Snow leopards are a threatened species that live in extreme environments and are notoriously difficult to see and photograph. Photographer Ismail Shariff captured a series of photos showing just how difficult it is to spot a snow leopard in the wild.
In the years since, Shariff has been lucky enough to capture many photos of snow leopards, both up-close and from a distance.
To show just how well snow leopards’ camouflage allows the cats to blend into their surroundings, Shariff collected a series of five photos to challenge viewers.
Snow Leopards Are Hidden In These 5 Photos
Each of the following five photos has at least one snow leopard within the frame. They are small, so you may need to zoom in and look closely — clicking/tapping each photo will bring up a higher-resolution version.
Can you find the snow leopards? (The answers will follow below.)
Shariff captured these photos with a Canon camera equipped with a 600mm telephoto lens.
The Answers to Where the Snow Leopards Are Found
Snow Leopards Are Getting Harder to See

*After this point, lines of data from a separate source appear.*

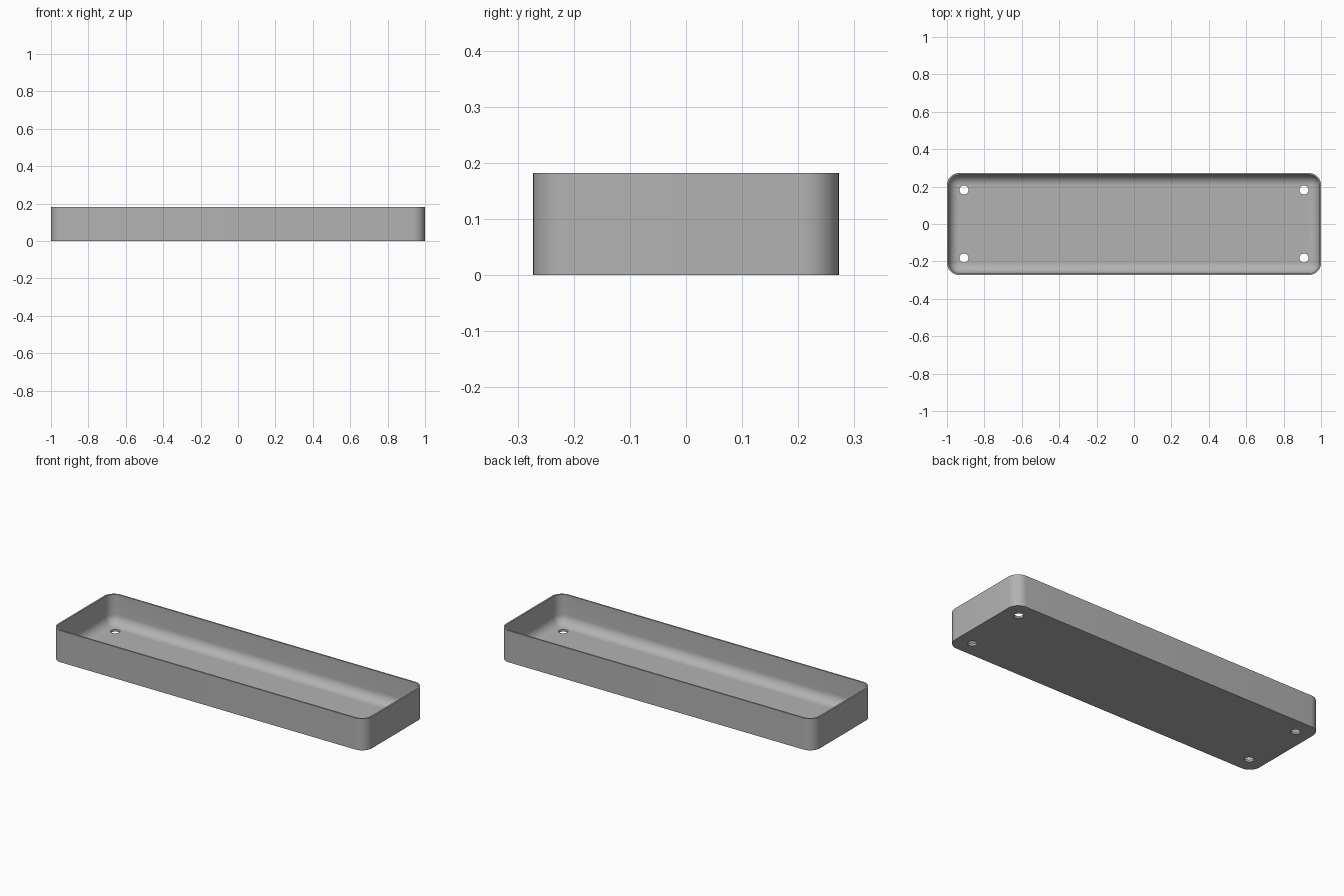
import bpy, bmesh, math

cube = bpy.data.objects.get("Cube")
if cube:
    bpy.data.objects.remove(cube, do_unlink=True)

HALF_X, HALF_Y, HEIGHT = 1.0, 0.2727, 0.1818
CORNER, WALL, FLOOR = 0.064, 0.009, 0.012
FILLET = CORNER - WALL
STEPS = 10

grey = bpy.data.materials.new("plain_grey")
grey.use_nodes = True
colour = (0.45, 0.45, 0.45, 1)
grey.diffuse_color = colour
grey.node_tree.nodes["Principled BSDF"].inputs["Base Color"].default_value = colour


def ring(bm, inset, z):
    """Rounded rectangle, inset from the outer outline."""
    radius = max(CORNER - inset, 0.001)
    cx, cy = HALF_X - inset - radius, HALF_Y - inset - radius
    verts = []
    for quarter, (sx, sy) in enumerate([(1, 1), (-1, 1), (-1, -1), (1, -1)]):
        for i in range(STEPS + 1):
            a = math.pi / 2 * (quarter + i / STEPS)
            verts.append(bm.verts.new((sx * cx + radius * math.cos(a),
                                       sy * cy + radius * math.sin(a), z)))
    return verts


# Tray shell: outer wall, rim, inner wall, then the rounded join to the floor
sections = [(0, 0), (0, HEIGHT), (WALL, HEIGHT)]
for i in range(STEPS + 1):
    a = math.pi / 2 * i / STEPS
    sections.append((WALL + FILLET * (1 - math.cos(a)),
                     FLOOR + FILLET * (1 - math.sin(a))))
bm = bmesh.new()
rings = [ring(bm, *s) for s in sections]
for low, high in zip(rings, rings[1:]):
    for i in range(len(low)):
        j = (i + 1) % len(low)
        bm.faces.new((low[i], low[j], high[j], high[i]))
bm.faces.new(rings[0][::-1])
bm.faces.new(rings[-1])
bmesh.ops.recalc_face_normals(bm, faces=bm.faces)
mesh = bpy.data.meshes.new("tray")
bm.to_mesh(mesh)
bm.free()
tray = bpy.data.objects.new("tray", mesh)
bpy.context.collection.objects.link(tray)
mesh.materials.append(grey)

# Four screw holes through the floor
for sx in (-1, 1):
    for sy in (-1, 1):
        bpy.ops.mesh.primitive_cylinder_add(vertices=32, radius=0.024, depth=0.1,
                                            location=(sx * 0.909, sy * 0.182, 0))
        cutter = bpy.context.object
        cutter.name = "hole_cutter"
        cutter.data.materials.append(grey)
        cut = tray.modifiers.new("screw_hole", 'BOOLEAN')
        cut.operation, cut.solver, cut.object = 'DIFFERENCE', 'EXACT', cutter
        bpy.ops.object.select_all(action='DESELECT')
        bpy.context.view_layer.objects.active = tray
        tray.select_set(True)
        bpy.ops.object.modifier_apply(modifier=cut.name)
        bpy.data.objects.remove(cutter, do_unlink=True)

bpy.ops.object.shade_smooth_by_angle(angle=math.radians(35))
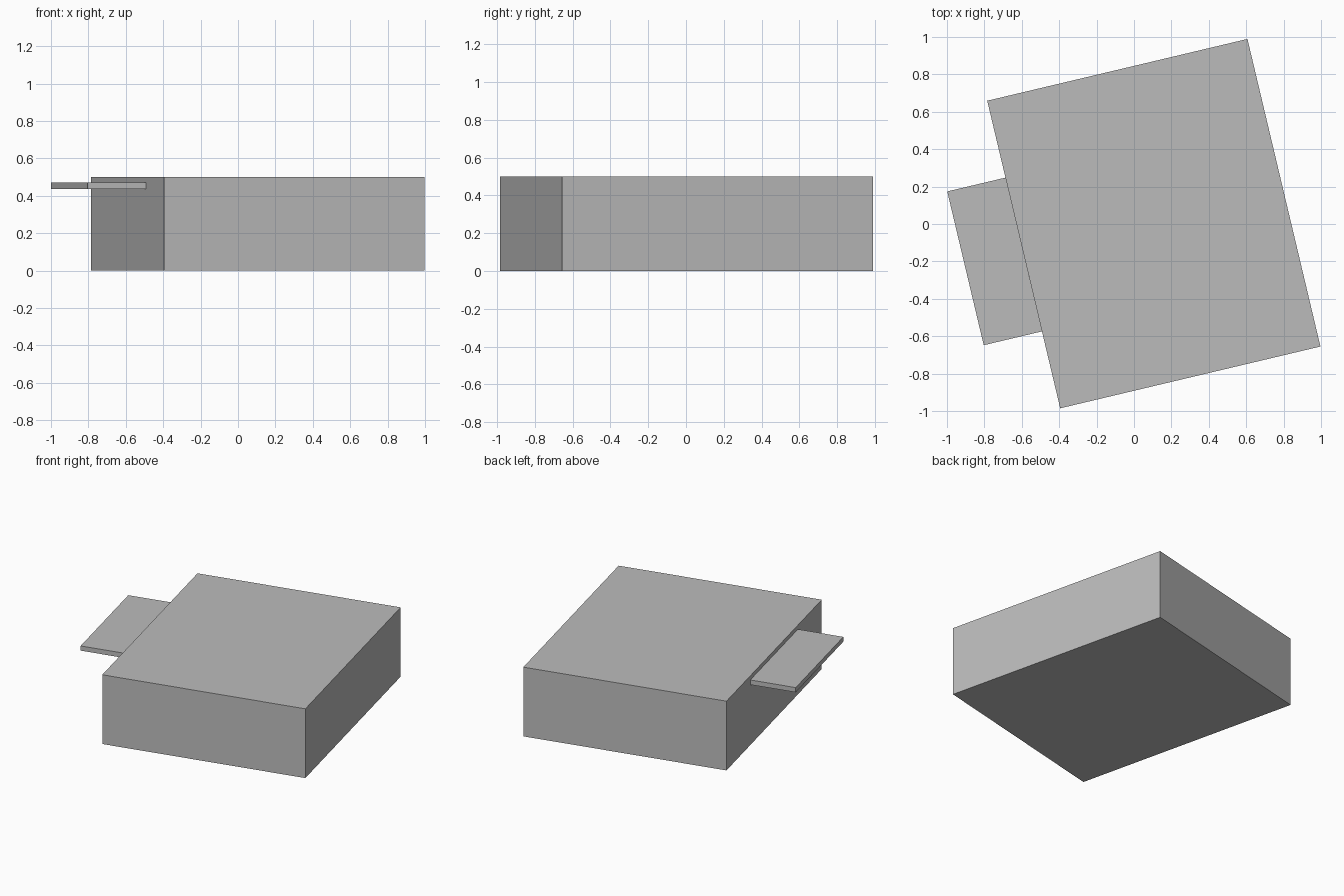
import bpy
from math import radians
from mathutils import Matrix

old = bpy.data.objects.get("Cube")
if old:
    bpy.data.objects.remove(old, do_unlink=True)

# Single plain grey
grey = bpy.data.materials.new("plain_grey")
grey.use_nodes = True
color = (0.5, 0.5, 0.5, 1)
grey.diffuse_color = color
grey.node_tree.nodes["Principled BSDF"].inputs["Base Color"].default_value = color

# Whole building is turned on its plot
TURN = Matrix.Translation((0.106, 0.002, 0)) @ Matrix.Rotation(radians(13.35), 4, "Z")
WIDTH, DEPTH, HEIGHT = 1.43, 1.69, 0.5


def box(name, size, center):
    bpy.ops.mesh.primitive_cube_add(size=1)
    ob = bpy.context.object
    ob.name = name
    ob.data.transform(Matrix.Translation(center) @ Matrix.Diagonal((*size, 1)))
    ob.matrix_world = TURN
    ob.data.materials.append(grey)
    return ob


# Main block
box("main_block", (WIDTH, DEPTH, HEIGHT), (0, 0, HEIGHT / 2))

# Thin canopy on the side wall, half as long as the wall
reach, thick = 0.32, 0.034
box("side_canopy", (reach, DEPTH / 2, thick), (-(WIDTH + reach) / 2, 0, 0.453))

Snow leopards “are the master camouflage artists of the mountains; they may be right in front of you, and you will not be able to see them,” Shariff tells The Epoch Times. “That is why you need a very trained eye, a very experienced eye to actually go see them in the wild, which is what I do and what I have come to be known for.”
In addition to being masters of camouflage, the snow leopard (Panthera uncia) is classified as a vulnerable species. Fewer than 10,000 of the cats are estimated to be in the wild in the world, found at elevations higher than 9,800 feet (3,000m) across South Asia.
That number is expected to continue its decline over the coming years as snow leopards face continued threats from the loss of their habitat as well as from poachers, so seeing one to photograph will likely be increasingly difficult in the future.
You can find more of Shariff’s work on his website and Instagram.
Image credits: Snow leopard header photo by Bernard Landgraf and licensed under CC BY-SA 3.0. All other photographs courtesy Ismail Shariff